**Requirement:** Among the lines of data below, reproduce only those from the one with "return half +" through the one with "c = f.calc_center_median()", exactly as they stand, both ends included.

(Saved data entries)
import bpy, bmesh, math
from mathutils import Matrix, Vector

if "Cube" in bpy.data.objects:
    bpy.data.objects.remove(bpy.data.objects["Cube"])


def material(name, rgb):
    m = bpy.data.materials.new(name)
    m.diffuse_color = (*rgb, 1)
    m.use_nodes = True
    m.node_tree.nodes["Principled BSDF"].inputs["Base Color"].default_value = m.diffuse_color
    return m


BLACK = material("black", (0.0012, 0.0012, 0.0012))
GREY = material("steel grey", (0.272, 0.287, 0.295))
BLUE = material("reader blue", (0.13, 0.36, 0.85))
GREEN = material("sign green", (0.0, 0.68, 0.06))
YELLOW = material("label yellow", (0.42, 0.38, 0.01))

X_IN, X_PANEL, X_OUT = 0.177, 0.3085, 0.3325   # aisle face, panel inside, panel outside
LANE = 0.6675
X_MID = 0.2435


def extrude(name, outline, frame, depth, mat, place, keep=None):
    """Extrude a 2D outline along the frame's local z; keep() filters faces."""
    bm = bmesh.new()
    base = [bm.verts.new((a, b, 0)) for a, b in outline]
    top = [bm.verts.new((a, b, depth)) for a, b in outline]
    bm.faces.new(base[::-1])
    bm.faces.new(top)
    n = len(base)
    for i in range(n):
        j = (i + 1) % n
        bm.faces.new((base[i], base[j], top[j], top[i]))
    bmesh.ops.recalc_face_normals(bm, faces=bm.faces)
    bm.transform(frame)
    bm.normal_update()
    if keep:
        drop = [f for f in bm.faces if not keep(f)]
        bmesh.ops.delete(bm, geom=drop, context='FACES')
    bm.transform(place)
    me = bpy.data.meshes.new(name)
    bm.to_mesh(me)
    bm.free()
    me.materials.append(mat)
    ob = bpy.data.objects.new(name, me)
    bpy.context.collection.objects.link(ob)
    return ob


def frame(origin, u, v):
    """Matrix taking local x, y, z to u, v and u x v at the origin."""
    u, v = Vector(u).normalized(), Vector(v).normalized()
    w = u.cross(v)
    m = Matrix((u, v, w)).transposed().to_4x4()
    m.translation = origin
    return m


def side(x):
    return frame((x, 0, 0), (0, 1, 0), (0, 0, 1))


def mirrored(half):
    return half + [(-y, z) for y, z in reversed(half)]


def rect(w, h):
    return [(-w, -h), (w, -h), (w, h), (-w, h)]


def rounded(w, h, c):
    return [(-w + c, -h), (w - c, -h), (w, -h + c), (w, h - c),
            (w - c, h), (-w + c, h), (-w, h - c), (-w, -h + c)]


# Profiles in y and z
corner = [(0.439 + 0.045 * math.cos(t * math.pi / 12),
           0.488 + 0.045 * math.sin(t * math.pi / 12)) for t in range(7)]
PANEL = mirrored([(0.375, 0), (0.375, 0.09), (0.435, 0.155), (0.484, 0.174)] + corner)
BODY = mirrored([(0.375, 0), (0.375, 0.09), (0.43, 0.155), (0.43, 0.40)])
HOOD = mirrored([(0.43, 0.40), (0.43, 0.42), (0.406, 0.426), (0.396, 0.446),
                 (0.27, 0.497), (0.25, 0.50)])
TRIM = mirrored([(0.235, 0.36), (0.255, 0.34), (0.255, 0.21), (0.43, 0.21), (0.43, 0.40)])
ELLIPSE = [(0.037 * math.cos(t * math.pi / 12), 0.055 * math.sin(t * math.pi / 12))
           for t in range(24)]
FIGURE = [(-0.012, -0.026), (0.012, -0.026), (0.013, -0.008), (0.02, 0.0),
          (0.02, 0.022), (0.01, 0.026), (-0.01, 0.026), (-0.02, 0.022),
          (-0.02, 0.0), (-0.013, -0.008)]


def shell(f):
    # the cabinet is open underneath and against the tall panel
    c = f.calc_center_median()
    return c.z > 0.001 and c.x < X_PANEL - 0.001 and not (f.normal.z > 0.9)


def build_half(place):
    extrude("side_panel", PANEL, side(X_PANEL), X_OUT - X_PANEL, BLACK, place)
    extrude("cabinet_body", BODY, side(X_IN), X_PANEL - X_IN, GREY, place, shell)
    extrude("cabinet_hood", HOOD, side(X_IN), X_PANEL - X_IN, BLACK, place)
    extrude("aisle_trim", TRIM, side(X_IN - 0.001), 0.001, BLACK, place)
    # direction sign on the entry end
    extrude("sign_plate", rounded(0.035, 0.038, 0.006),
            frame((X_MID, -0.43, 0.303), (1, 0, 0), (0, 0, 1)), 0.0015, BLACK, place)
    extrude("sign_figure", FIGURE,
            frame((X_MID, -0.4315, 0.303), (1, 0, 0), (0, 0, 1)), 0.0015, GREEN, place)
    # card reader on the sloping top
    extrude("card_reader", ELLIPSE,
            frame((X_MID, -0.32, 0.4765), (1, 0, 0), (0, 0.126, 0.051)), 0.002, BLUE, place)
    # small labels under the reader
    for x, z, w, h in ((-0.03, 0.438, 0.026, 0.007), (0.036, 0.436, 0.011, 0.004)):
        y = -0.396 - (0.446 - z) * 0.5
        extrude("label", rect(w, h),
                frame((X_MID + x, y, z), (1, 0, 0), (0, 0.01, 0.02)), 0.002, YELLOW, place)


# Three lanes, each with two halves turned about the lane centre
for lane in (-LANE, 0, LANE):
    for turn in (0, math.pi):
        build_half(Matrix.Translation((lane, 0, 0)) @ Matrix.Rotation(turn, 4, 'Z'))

**Result:**
    return half + [(-y, z) for y, z in reversed(half)]


def rect(w, h):
    return [(-w, -h), (w, -h), (w, h), (-w, h)]


def rounded(w, h, c):
    return [(-w + c, -h), (w - c, -h), (w, -h + c), (w, h - c),
            (w - c, h), (-w + c, h), (-w, h - c), (-w, -h + c)]


# Profiles in y and z
corner = [(0.439 + 0.045 * math.cos(t * math.pi / 12),
           0.488 + 0.045 * math.sin(t * math.pi / 12)) for t in range(7)]
PANEL = mirrored([(0.375, 0), (0.375, 0.09), (0.435, 0.155), (0.484, 0.174)] + corner)
BODY = mirrored([(0.375, 0), (0.375, 0.09), (0.43, 0.155), (0.43, 0.40)])
HOOD = mirrored([(0.43, 0.40), (0.43, 0.42), (0.406, 0.426), (0.396, 0.446),
                 (0.27, 0.497), (0.25, 0.50)])
TRIM = mirrored([(0.235, 0.36), (0.255, 0.34), (0.255, 0.21), (0.43, 0.21), (0.43, 0.40)])
ELLIPSE = [(0.037 * math.cos(t * math.pi / 12), 0.055 * math.sin(t * math.pi / 12))
           for t in range(24)]
FIGURE = [(-0.012, -0.026), (0.012, -0.026), (0.013, -0.008), (0.02, 0.0),
          (0.02, 0.022), (0.01, 0.026), (-0.01, 0.026), (-0.02, 0.022),
          (-0.02, 0.0), (-0.013, -0.008)]


def shell(f):
    # the cabinet is open underneath and against the tall panel
    c = f.calc_center_median()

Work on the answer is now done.